Shady Grove Fertility also presented research designed to shed light on whether body mass index (BMI) causes chromosomally abnormal embryo development. Because high BMI has been associated with lower pregnancy and live birth rates and higher miscarriage rates, SGF researchers conducted a retrospective review to better understand if overweight or obese women have an increased occurrence of chromosomal abnormalities (aneuploidy) among their embryos.

SGF researchers evaluated 1,237 fresh embryos from 267 women who underwent preimplantation genetic screening (PGS) to determine their chromosomal makeup. Within this sample, the rates of aneuploidy were similar for underweight, normal, and obese patients (between 60.7 percent and 59.1 percent for the three groups), and the rate for overweight women was 55.8 percent. Hence, the study suggests that aneuploidy likely does not account does not account for increased miscarriage rates that have been reported among overweight and obese women. In keeping with the available evidence, physicians at Shady Grove Fertility generally suggest that losing even a small amount of weight could potentially improve the chances of success among overweight women.

“It’s one of our core values as a practice to engage in constant study of our treatment protocols. Our research enlightens us to refine our practices so that more patients, both at Shady Grove Fertility and elsewhere, can achieve the goal of successful pregnancy,” adds Devine.

Select other studies presented by SGF researchers at ASRM’s 2016 Scientific Congress & Expo: New Study Examines Lining Thickness and Its Impact on Letrozole with IUI Pregnancy Rates; SGF Studies Embryo Growth Rate and Likelihood of Chromosomal Abnormality; Father’s Age Did Not Impact IVF Pregnancy Rates in SGF Research Study.

About Shady Grove Fertility

Shady Grove Fertility is a leading fertility and IVF center of excellence offering patients individualized care, innovative financial options, and pregnancy rates among the highest of all national centers. 2016 commemorates 25 years of Shady Grove Fertility providing medical and service excellence to patients from all 50 states and 35 countries around the world, and celebrates over 40,000 babies born. Today, 35 physicians, supported by a highly specialized team of more than 700 Ph.D. scientists, geneticists, and staff care for patients in 19 full-service offices and six satellite sites throughout Maryland, Pennsylvania, Virginia, and Washington, D.C. Shady Grove Fertility physicians actively train residents and reproductive endocrinology fellows and invest in continuous clinical research and education to advance the field of reproductive medicine through numerous academic appointments and partnerships such as Georgetown Medical School, Walter Reed National Military Medical Center, the University of Maryland, and the National Institutes of Health. More than 1,700 physicians refer their patients to Shady Grove Fertility each year. For more information, call 1-888-761-1967 or visit ShadyGroveFertility.com.
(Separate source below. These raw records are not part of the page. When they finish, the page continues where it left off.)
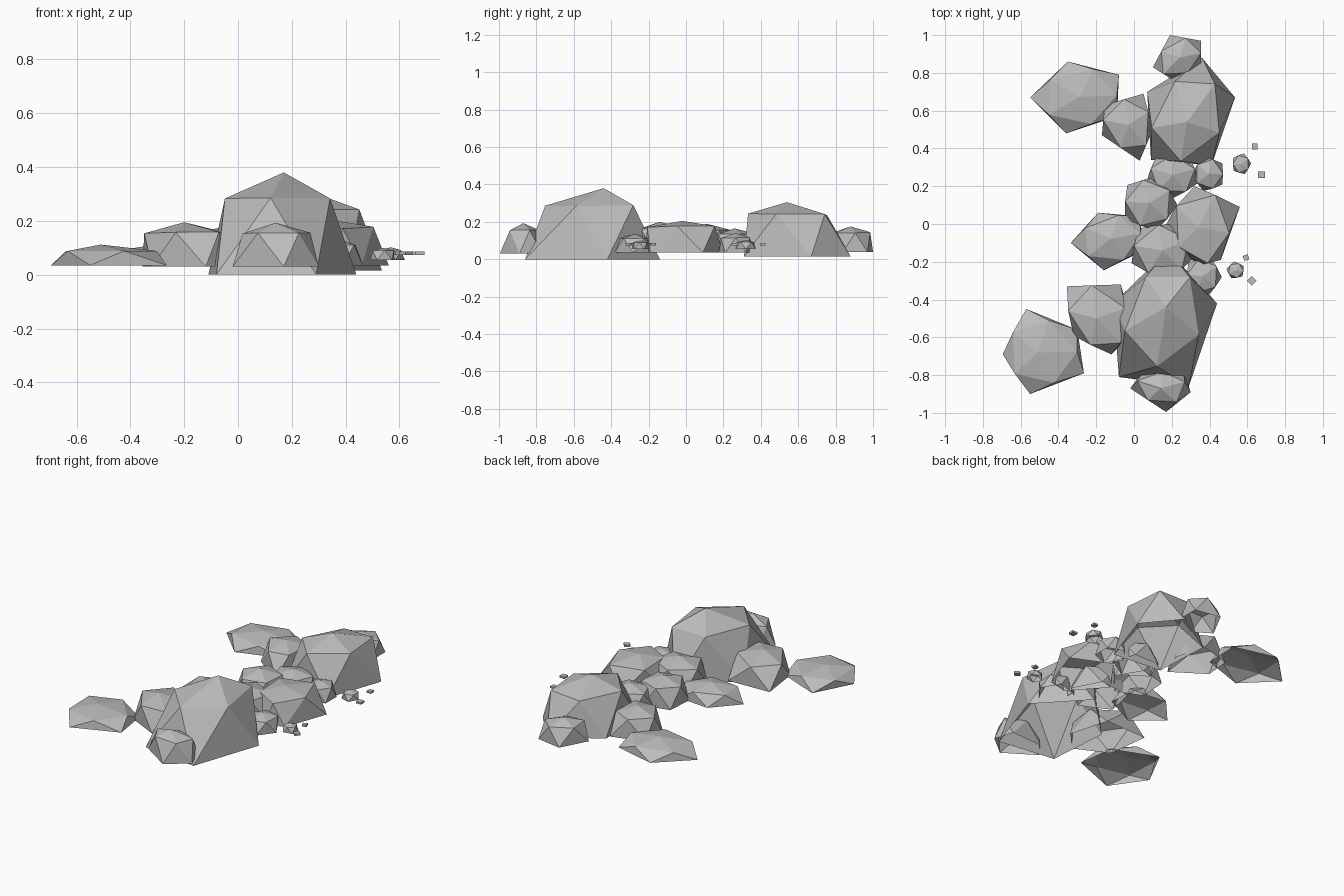
import bpy, bmesh, math, random
from mathutils import Vector

if "Cube" in bpy.data.objects:
    bpy.data.objects.remove(bpy.data.objects["Cube"])

random.seed(4)


def material(name, v):
    m = bpy.data.materials.new(name)
    m.diffuse_color = (v, v, v, 1)
    m.use_nodes = True
    m.node_tree.nodes["Principled BSDF"].inputs["Base Color"].default_value = m.diffuse_color
    return m


STONE = material("grey stone", 0.50)


def finish(name, bm):
    bmesh.ops.recalc_face_normals(bm, faces=bm.faces)
    me = bpy.data.meshes.new(name)
    bm.to_mesh(me)
    bm.free()
    me.materials.append(STONE)
    ob = bpy.data.objects.new(name, me)
    bpy.context.collection.objects.link(ob)
    return ob


def rock(name, foot, z0, z1, inset=1.0, shoulder=0.77, peak=None):
    """Half-buried icosahedron: five-sided foot, five-sided shoulder, one peak."""
    foot = [Vector(p) for p in foot]
    c = sum(foot, Vector((0, 0))) / 5
    top = Vector(peak) if peak else c
    lean = (top - c) * 0.4
    bm = bmesh.new()
    low = [bm.verts.new((p.x, p.y, z0)) for p in foot]
    up = []
    for i in range(5):
        p = c + lean + ((foot[i] + foot[(i + 1) % 5]) / 2 - c) * inset
        z = z0 + (z1 - z0) * shoulder * random.uniform(0.97, 1.03)
        up.append(bm.verts.new((p.x, p.y, z)))
    apex = bm.verts.new((top.x, top.y, z1))
    for i in range(5):
        j = (i + 1) % 5
        bm.faces.new((low[i], low[j], up[i]))
        bm.faces.new((low[j], up[j], up[i]))
        bm.faces.new((up[i], up[j], apex))
    return finish(name, bm)


def penta(x, y, rx, ry, turn):
    """Five foot points on an ellipse."""
    a = [math.radians(turn + 72 * i) for i in range(5)]
    return [(x + rx * math.cos(t), y + ry * math.sin(t)) for t in a]


# Two large boulders
rock("front_boulder", [(-.08, -.81), (.29, -.86), (.44, -.42), (.18, -.14), (-.11, -.42)],
     0, .38, .85, .765, (.17, -.44))
rock("back_boulder", [(.07, .70), (.09, .34), (.41, .31), (.535, .67), (.36, .88)],
     .015, .305, .91, .77, (.28, .54))

# Flat slabs on the left
rock("back_slab", [(-.55, .67), (-.36, .48), (-.09, .57), (-.08, .79), (-.35, .86)],
     .035, .115, .97, .68)
rock("front_slab", [(-.695, -.69), (-.55, -.90), (-.265, -.79), (-.30, -.56), (-.57, -.45)],
     .035, .112, .97, .68, (-.51, -.68))
rock("middle_slab", [(-.335, -.10), (-.16, -.245), (.05, -.14), (.03, .04), (-.19, .06)],
     .035, .13, .97, .68)

# Medium rocks
rock("front_left_rock", [(-.355, -.33), (-.32, -.59), (-.12, -.69), (.0, -.57), (-.07, -.32)],
     .03, .195, 1.0, .77, (-.2, -.5))
rock("middle_rock", [(.16, -.02), (.34, -.22), (.46, -.19), (.56, .09), (.32, .20)],
     .035, .205, 1.03, .82, (.34, -.02))
rock("back_left_rock", [(-.17, .47), (.03, .335), (.10, .50), (.05, .69), (-.155, .63)],
     .03, .185, 1.0)

# Rocks at the two ends
rock("front_end_rock", [(-.02, -.87), (.17, -.995), (.30, -.89), (.26, -.77), (.05, -.78)],
     .03, .193, .95, .77, (.14, -.87))
rock("back_end_rock", [(.19, 1.0), (.10, .83), (.21, .76), (.355, .84), (.355, .97)],
     .04, .175, 1.0)

# Small rocks: x, y, rx, ry, turn, base, top
small = {
    "centre_left_rock": (.08, .11, .15, .15, 140, .035, .19),
    "centre_front_rock": (.15, -.14, .18, .16, 205, .035, .20),
    "centre_back_rock": (.205, .26, .145, .125, 125, .035, .165),
    "right_back_rock": (.395, .265, .09, .095, 180, .035, .14),
    "right_front_rock": (.365, -.275, .10, .11, -75, .035, .135),
    "back_pebble": (.568, .318, .052, .057, 75, .055, .102),
    "front_pebble": (.538, -.245, .049, .047, 100, .055, .100),
}
for name, (x, y, rx, ry, turn, z0, z1) in small.items():
    rock(name, penta(x, y, rx, ry, turn), z0, z1, 1.05)

# Tiny flat chips
for i, (x, y, s, turn) in enumerate([(.64, .41, .03, 0), (.675, .26, .035, 0),
                                     (.593, -.178, .028, 20), (.623, -.30, .035, 45)]):
    bm = bmesh.new()
    bmesh.ops.create_cube(bm, size=1)
    chip = finish(f"chip_{i + 1}", bm)
    chip.location = (x, y, .08)
    chip.scale = (s, s, .012)
    chip.rotation_euler.z = math.radians(turn)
Sarah Hudson | [email protected] | 301.545.1205
Shady Grove Fertility Marketing Team